This script provides animation properties that allow you to easily design window animations using a declarative approach. Rather than writing how the animation should be performed, you simply write what you expect it to do, and this designer handles the animation for you!
There are two types of animations
- opening animations
- closing animations
Opening animations are run whenever a window is opened, while closing animations are run whenever a window is closed.
The following animation options are available, which you can use to design your animations
- Window moving
- Window resizing
- Window fading
Script: download here
Here are some examples of custom menu window animations. To see them in action, copy them under this script, run your game, then open the party menu.
Sample1 – window slides in from the outside, slides out outwards
Sample2 – window slides in from the outside, then crosses across the screen
Sample3 – windows slide in from the outside, performs fade-in and fade-out. These are the animations used for the preview picture.
Place this script below Materials and above Main
To create an opening animation, define the following method in your window:
def opening_animation # animation options end
To create a closing animation, define the following method in your window
def closing_animation # animation options end
The following animation options are available
@new_x - moves the window to the new x coord @new_y - moves the window to the new y coord @new_width - adjusts the width of the window @new_height - adjusts the height of the window @new_opacity - adjust the opacity of the window @fade_speed - how fast the opacity changes @slide_speed - how fast the size and position change
See the examples for a demonstration on how they are used.

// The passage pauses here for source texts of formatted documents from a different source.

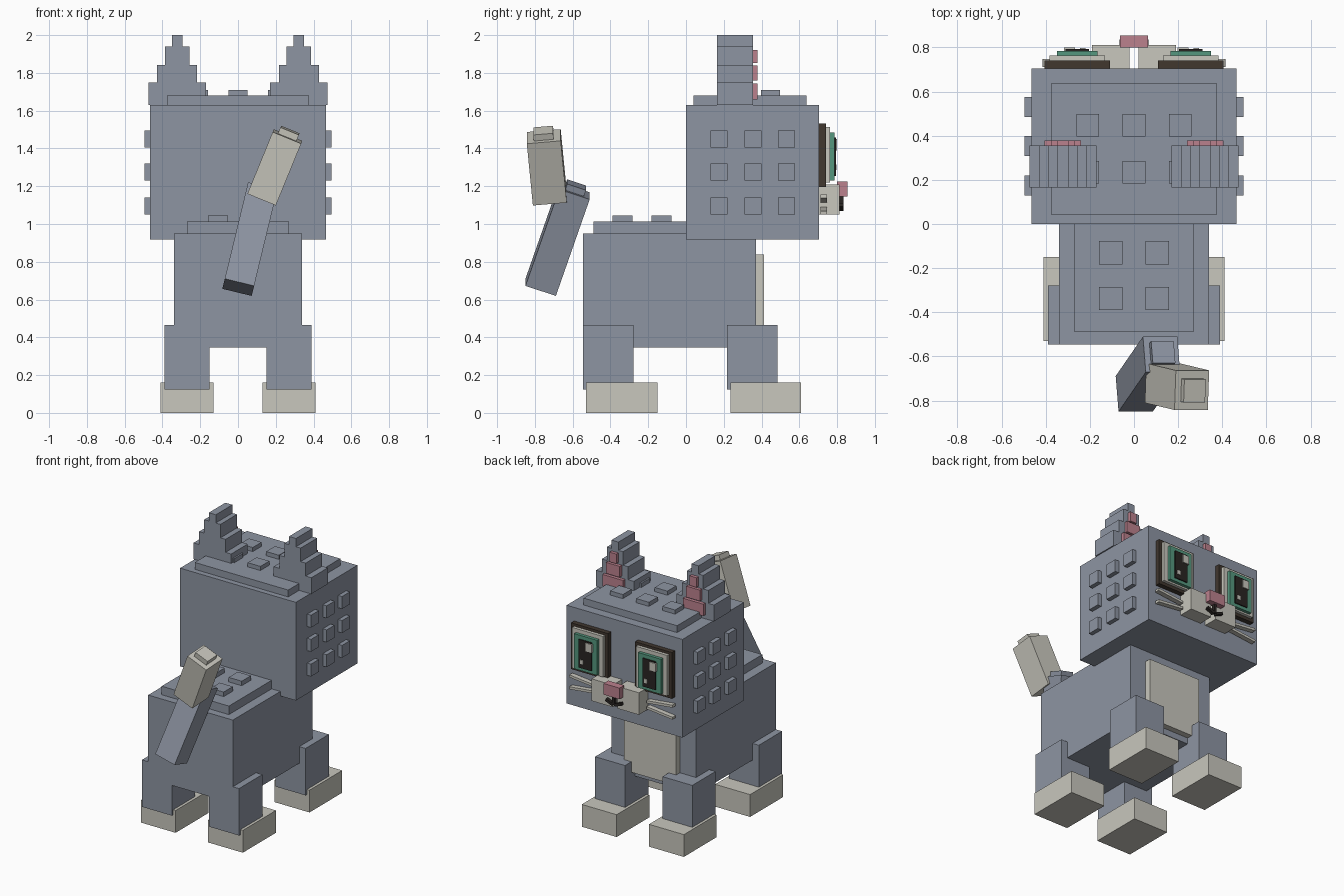
import bpy, math
from mathutils import Euler, Vector


def mat(name, rgb):
    m = bpy.data.materials.new(name)
    m.diffuse_color = (*rgb, 1)
    return m


GRAY = mat("blue_gray_fur", (0.27, 0.30, 0.365))
CREAM = mat("cream_fur", (0.58, 0.57, 0.51))
PINK = mat("pink", (0.50, 0.22, 0.27))
GREEN = mat("green_iris", (0.09, 0.31, 0.21))
BROWN = mat("brown_rim", (0.052, 0.038, 0.028))
BLACK = mat("dark_pupil", (0.022, 0.018, 0.016))


def block(name, center, size, material, rot=(0, 0, 0)):
    bpy.ops.mesh.primitive_cube_add(size=1, location=center,
                                    rotation=[math.radians(a) for a in rot])
    ob = bpy.context.object
    ob.name = name
    ob.scale = size
    ob.data.materials.append(material)
    return ob


def span(name, x, y, z, material):
    """Block given by its limits on each axis."""
    lims = (x, y, z)
    return block(name, [(a + b) / 2 for a, b in lims], [b - a for a, b in lims], material)


# Body with raised back plate and pads
span("body", (-0.34, 0.34), (-0.545, 0.37), (0.345, 0.95), GRAY)
span("back_plate", (-0.27, 0.27), (-0.49, 0.10), (0.93, 1.012), GRAY)
for x in (-0.105, 0.105):
    for y in (-0.337, -0.13):
        block("back_pad", (x, y, 1.02), (0.105, 0.105, 0.05), GRAY)
span("chest_patch", (-0.21, 0.21), (0.36, 0.413), (0.39, 0.838), CREAM)

# Legs and paws
for s in (-1, 1):
    for y0, y1, p0, p1 in ((-0.545, -0.278, -0.53, -0.15), (0.218, 0.485, 0.235, 0.61)):
        span("leg", sorted((s * 0.15, s * 0.39)), (y0, y1), (0.125, 0.466), GRAY)
        span("paw", sorted((s * 0.13, s * 0.41)), (p0, p1), (0, 0.162), CREAM)

# Head with crown plate and pads
span("head", (-0.465, 0.465), (0, 0.705), (0.917, 1.63), GRAY)
span("crown_plate", (-0.375, 0.375), (0.04, 0.638), (1.61, 1.68), GRAY)
for x in (-0.21, 0, 0.21):
    for y in (0.235, 0.447):
        block("crown_pad", (x, y, 1.685), (0.102, 0.102, 0.05), GRAY)
for s in (-1, 1):
    for y in (0.175, 0.354, 0.531):
        for z in (1.095, 1.275, 1.45):
            block("cheek_pad", (s * 0.475, y, z), (0.042, 0.09, 0.09), GRAY)

# Stepped ears with pink inner steps
for s in (-1, 1):
    for w, z0, z1 in ((0.303, 1.63, 1.748), (0.212, 1.74, 1.842),
                      (0.13, 1.84, 1.94), (0.056, 1.93, 2.0)):
        block("ear_step", (s * 0.322, 0.26, (z0 + z1) / 2), (w, 0.19, z1 - z0), GRAY)
    for w, z0, z1 in ((0.165, 1.66, 1.745), (0.11, 1.76, 1.84), (0.055, 1.852, 1.922)):
        block("inner_ear", (s * 0.322, 0.364, (z0 + z1) / 2), (w, 0.03, z1 - z0), PINK)

# Layered eyes; the glints sit on the same side of both pupils
for s in (-1, 1):
    x = s * 0.257
    block("eye_rim", (x, 0.72, 1.364), (0.295, 0.04, 0.336), BROWN)
    block("eye_white", (x, 0.745, 1.366), (0.25, 0.035, 0.295), CREAM)
    block("iris", (x, 0.768, 1.358), (0.185, 0.034, 0.255), GREEN)
    block("pupil", (x, 0.782, 1.356), (0.105, 0.022, 0.205), BLACK)
    block("large_glint", (x - 0.035, 0.79, 1.42), (0.05, 0.02, 0.06), CREAM)
    block("small_glint", (x + 0.025, 0.79, 1.30), (0.025, 0.014, 0.03), CREAM)

# Muzzle, nose, mouth and whiskers
for s in (-1, 1):
    span("muzzle", sorted((s * 0.02, s * 0.19)), (0.69, 0.812), (1.05, 1.21), CREAM)
    block("mouth_curve", (s * 0.035, 0.822, 1.09), (0.06, 0.026, 0.02), BLACK, (0, -s * 22, 0))
    for z, tilt in ((1.135, -6), (1.07, 6)):
        block("whisker", (s * 0.31, 0.73, z), (0.21, 0.035, 0.018), CREAM, (0, s * tilt, 0))
block("mouth_line", (0, 0.822, 1.115), (0.02, 0.026, 0.07), BLACK)
span("nose", (-0.064, 0.064), (0.80, 0.854), (1.145, 1.226), PINK)


# Tail sections, each with a small pad on its end
def tail_section(name, center, size, rot, material):
    block(name, center, size, material, rot)
    axis = Euler([math.radians(a) for a in rot]).to_matrix() @ Vector((0, 0, 1))
    block(name + "_pad", Vector(center) + axis * (size[2] / 2 + 0.01),
          (0.105, 0.105, 0.05), material, rot)


tail_section("tail_base", (0.063, -0.68, 0.92), (0.16, 0.17, 0.555), (-18.8, 13.6, 0), GRAY)
tail_section("tail_tip", (0.195, -0.737, 1.30), (0.163, 0.18, 0.355), (5.2, 22.3, 0), CREAM)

Note that the initial positions and other properties of the window may need to be changed in order to achieve the desired animation effects. For example, if you want a window to slide in from outside the screen, you need to first re-position the window outside of the screen before specifying the new x or y positions.